Records supplied:
::::::
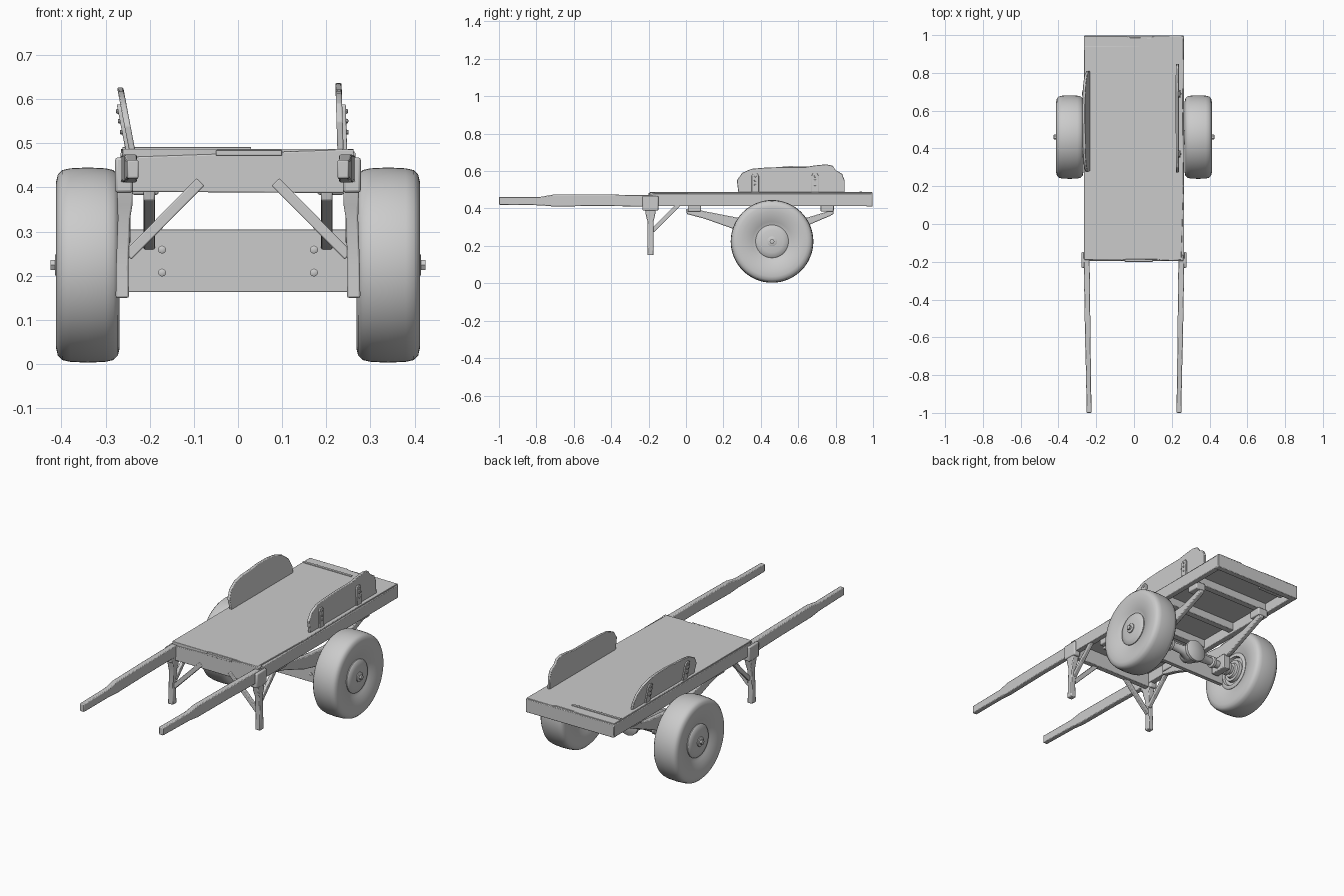
import bpy, bmesh, math
from mathutils import Vector, Matrix

if "Cube" in bpy.data.objects:
    bpy.data.objects.remove(bpy.data.objects["Cube"])

AY, AZ = 0.46, 0.224  # axle position


def finish(bm, name, bevel=0.0, angle=35):
    bmesh.ops.remove_doubles(bm, verts=bm.verts, dist=1e-5)
    bmesh.ops.recalc_face_normals(bm, faces=bm.faces)
    me = bpy.data.meshes.new(name)
    bm.to_mesh(me)
    bm.free()
    ob = bpy.data.objects.new(name, me)
    bpy.context.collection.objects.link(ob)
    bpy.ops.object.select_all(action='DESELECT')
    ob.select_set(True)
    bpy.context.view_layer.objects.active = ob
    bpy.ops.object.shade_smooth_by_angle(angle=math.radians(angle))
    if bevel:
        m = ob.modifiers.new("bevel", 'BEVEL')
        m.width, m.segments, m.limit_method = bevel, 2, 'ANGLE'
    return ob


def loft(name, rings, bevel=0.003):
    """Skin a list of equal-length point rings and cap both ends."""
    bm = bmesh.new()
    vs = [[bm.verts.new(p) for p in r] for r in rings]
    n = len(vs[0])
    for a, b in zip(vs, vs[1:]):
        for i in range(n):
            bm.faces.new((a[i], a[(i + 1) % n], b[(i + 1) % n], b[i]))
    bm.faces.new(vs[0])
    bm.faces.new(vs[-1])
    return finish(bm, name, bevel)


def box(name, x, y, z, bevel=0.003):
    return loft(name, [[(x[0], y[0], h), (x[1], y[0], h), (x[1], y[1], h), (x[0], y[1], h)]
                       for h in z], bevel)


def side_prism(name, prof, x0, x1, lean=0.0, bevel=0.003):
    """Extrude a y/z profile along x; lean shifts x with height."""
    zb = min(p[1] for p in prof)
    return loft(name, [[(x + lean * (z - zb), y, z) for y, z in prof] for x in (x0, x1)], bevel)


def beam(name, a, b, w, h, up=(0, 1, 0), bevel=0.003):
    a, b = Vector(a), Vector(b)
    d = (b - a).normalized()
    u = d.cross(Vector(up)).normalized() * w / 2
    v = d.cross(u).normalized() * h / 2
    return loft(name, [[p + u + v, p - u + v, p - u - v, p + u - v] for p in (a, b)], bevel)


def lathe(name, prof, centre, axis='x', flip=1, seg=48):
    """Spin (distance, radius) points around the x or y axis."""
    bm = bmesh.new()
    rings = []
    for t, r in prof:
        ring = []
        for i in range(seg):
            a = 2 * math.pi * i / seg
            c, s = r * math.cos(a), r * math.sin(a)
            p = (t * flip, c, s) if axis == 'x' else (c, t * flip, s)
            ring.append(bm.verts.new(Vector(centre) + Vector(p)))
        rings.append(ring)
    for a, b in zip(rings, rings[1:]):
        for i in range(seg):
            bm.faces.new((a[i], a[(i + 1) % seg], b[(i + 1) % seg], b[i]))
    bmesh.ops.remove_doubles(bm, verts=bm.verts, dist=1e-5)
    return finish(bm, name)


# Deck with a slightly worn outline
outline = [(-.262, -.19), (-.06, -.192), (-.04, -.186), (.12, -.187), (.15, -.193), (.25, -.19),
           (.262, .2), (.258, .6), (.262, .995), (.11, .997), (.09, .985), (-.02, .987),
           (-.04, .995), (-.265, .995), (-.262, .5)]
loft("deck", [[(x, y, z) for x, y in outline] for z in (.468, .487)], .002)
box("deck_rear_slat", (-.262, .03), (.928, .942), (.485, .491), .001)
box("deck_front_splinter", (-.05, .10), (-.2, -.186), (.472, .484), .002)

# Frame under the deck
for s in (-1, 1):
    box("side_rail", sorted((s * .235, s * .266)), (-.18, .995), (.412, .48))
box("rear_beam", (-.264, .264), (.965, .998), (.41, .482))
box("rear_slot_plate", (-.2, -.05), (.94, .966), (.415, .43), .002)
loft("front_beam", [[(-.262, y, .39), (.262, y, .387), (.262, y, .486), (-.262, y, .468)]
                    for y in (-.195, -.165)])
for y in (.04, .27, .5, .76):
    box("cross_member", (-.24, .24), (y - .018, y + .018), (.425, .47))

# Handles, brackets, legs and braces
for s in (-1, 1):
    secs = [(-1, .238, .026, .42, .462), (-.78, .241, .026, .417, .462), (-.71, .243, .028, .411, .474),
            (-.45, .247, .03, .413, .474), (-.15, .251, .031, .41, .472)]
    loft("handle", [[(s * (c - w / 2), y, b), (s * (c + w / 2), y, b), (s * (c + w / 2), y, t),
                     (s * (c - w / 2), y, t)] for y, c, w, b, t in secs], .004)
    box("leg_bracket", sorted((s * .238, s * .278)), (-.232, -.148), (.388, .468), .006)
    loft("leg", [[(s * (c - w), -.19 - d, z), (s * (c + w), -.19 - d, z), (s * (c + w), -.19 + d, z),
                  (s * (c - w), -.19 + d, z)]
                 for z, c, w, d in ((.15, .262, .015, .017), (.22, .262, .014, .015),
                                    (.33, .258, .014, .016), (.36, .256, .017, .024),
                                    (.40, .256, .018, .03))], .004)
    beam("cross_brace", (s * .25, -.188, .245), (s * .085, -.188, .412), .024, .018)
    beam("rear_brace", (s * .252, -.18, .28), (s * .252, -.04, .42), .022, .018, (1, 0, 0))

# Side boards with bolted straps on the outside
left = [(.28, .485), (.275, .54), (.30, .58), (.35, .607), (.41, .617), (.48, .62), (.55, .626),
        (.63, .625), (.69, .618), (.745, .60), (.79, .565), (.81, .52), (.81, .485)]
right = [(.28, .485), (.272, .55), (.30, .59), (.35, .612), (.42, .618), (.52, .622), (.64, .622),
         (.69, .63), (.75, .636), (.785, .628), (.80, .605), (.835, .585), (.848, .55), (.848, .485)]
for s, prof, x, lean in ((-1, left, .241, .19), (1, right, .233, -.03)):
    side_prism("side_board", prof, s * (x - .008), s * (x + .006), s * lean)
    for y in (.37, .69):
        strap = [(y - .019, .485), (y + .019, .485), (y + .019, .575), (y + .011, .588),
                 (y - .011, .588), (y - .019, .575)]
        side_prism("board_strap", strap, s * (x + .004), s * (x + .014), s * lean, .002)
        for z in (.525, .55, .572):
            lathe("strap_bolt", [(0, 0), (0, .006), (.005, .005), (.006, 0)],
                  (s * (x + .013 + lean * (z - .485)), y, z), flip=s, seg=10)

# Wheels: tyre, hub dish, cap and nut
tyre = [(.300, .06), (.285, .10), (.274, .13), (.268, .16), (.268, .188), (.272, .205), (.282, .215),
        (.30, .219), (.34, .221), (.38, .219), (.398, .215), (.408, .205), (.412, .188), (.411, .16),
        (.405, .13), (.396, .105), (.390, .092), (.385, .06)]
cap = [(.37, .088), (.394, .088), (.399, .083), (.404, .06), (.407, .03), (.408, 0)]
inner = [(.31, .10), (.283, .10), (.279, .094), (.279, .08), (.292, .076), (.292, .06), (.277, .057),
         (.277, .042), (.265, .038), (.265, 0)]
for s in (-1, 1):
    lathe("tyre", tyre, (0, AY, AZ), flip=s, seg=64)
    lathe("hub_cap", cap, (0, AY, AZ), flip=s)
    lathe("inner_hub", inner, (0, AY, AZ), flip=s)
    lathe("hub_washer", [(.404, .026), (.412, .026), (.414, .022), (.414, 0)], (0, AY, AZ), flip=s, seg=24)
    lathe("hub_nut", [(.41, .013), (.424, .013), (.425, .01), (.425, 0)], (0, AY, AZ), flip=s, seg=6)

    # Axle half with collars
    lathe("axle_half", [(0, .045), (.03, .042), (.06, .024), (.13, .02), (.135, .03), (.15, .03),
                        (.155, .02), (.22, .02), (.225, .036), (.245, .036), (.25, .024), (.28, .024)],
          (0, AY, AZ), flip=s, seg=24)

    # Springs and their mounts
    spring = [(.0, .395), (.03, .402), (.10, .385), (.27, .352), (.46, .335), (.65, .352), (.75, .382),
              (.785, .395), (.79, .372), (.77, .36), (.64, .305), (.54, .262), (.40, .255),
              (.27, .285), (.10, .345), (.005, .37)]
    side_prism("leaf_spring", spring, s * .188, s * .214, 0, .004)
    for y in (.045, .755):
        box("spring_mount", sorted((s * .18, s * .24)), (y - .035, y + .035), (.383, .425), .005)
    box("axle_clamp", sorted((s * .18, s * .222)), (.41, .51), (.19, .27), .004)

    # Bolts on the axle plate
    for z in (.207, .259):
        lathe("plate_bolt", [(0, .009), (-.004, .009), (-.006, .006), (-.006, 0)],
              (s * .172, .38, z), 'y', seg=12)

# Centre gear housing and plate ahead of the axle
lathe("gear_housing", [(-.055, 0), (-.055, .03), (-.03, .045), (.02, .05), (.025, .06), (.04, .06),
                       (.044, .055), (.048, 0)], (0, AY, AZ), 'y', seg=32)
box("axle_plate", (-.262, .262), (.38, .402), (.163, .304), .002)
::::::
Work to complete:
In the listing above, find the line containing "rings.append(ring)" and the line containing "y + .018), (.425, .47))", then quote both, plus every line between them, exactly as written.

Answer section:
        rings.append(ring)
    for a, b in zip(rings, rings[1:]):
        for i in range(seg):
            bm.faces.new((a[i], a[(i + 1) % seg], b[(i + 1) % seg], b[i]))
    bmesh.ops.remove_doubles(bm, verts=bm.verts, dist=1e-5)
    return finish(bm, name)


# Deck with a slightly worn outline
outline = [(-.262, -.19), (-.06, -.192), (-.04, -.186), (.12, -.187), (.15, -.193), (.25, -.19),
           (.262, .2), (.258, .6), (.262, .995), (.11, .997), (.09, .985), (-.02, .987),
           (-.04, .995), (-.265, .995), (-.262, .5)]
loft("deck", [[(x, y, z) for x, y in outline] for z in (.468, .487)], .002)
box("deck_rear_slat", (-.262, .03), (.928, .942), (.485, .491), .001)
box("deck_front_splinter", (-.05, .10), (-.2, -.186), (.472, .484), .002)

# Frame under the deck
for s in (-1, 1):
    box("side_rail", sorted((s * .235, s * .266)), (-.18, .995), (.412, .48))
box("rear_beam", (-.264, .264), (.965, .998), (.41, .482))
box("rear_slot_plate", (-.2, -.05), (.94, .966), (.415, .43), .002)
loft("front_beam", [[(-.262, y, .39), (.262, y, .387), (.262, y, .486), (-.262, y, .468)]
                    for y in (-.195, -.165)])
for y in (.04, .27, .5, .76):
    box("cross_member", (-.24, .24), (y - .018, y + .018), (.425, .47))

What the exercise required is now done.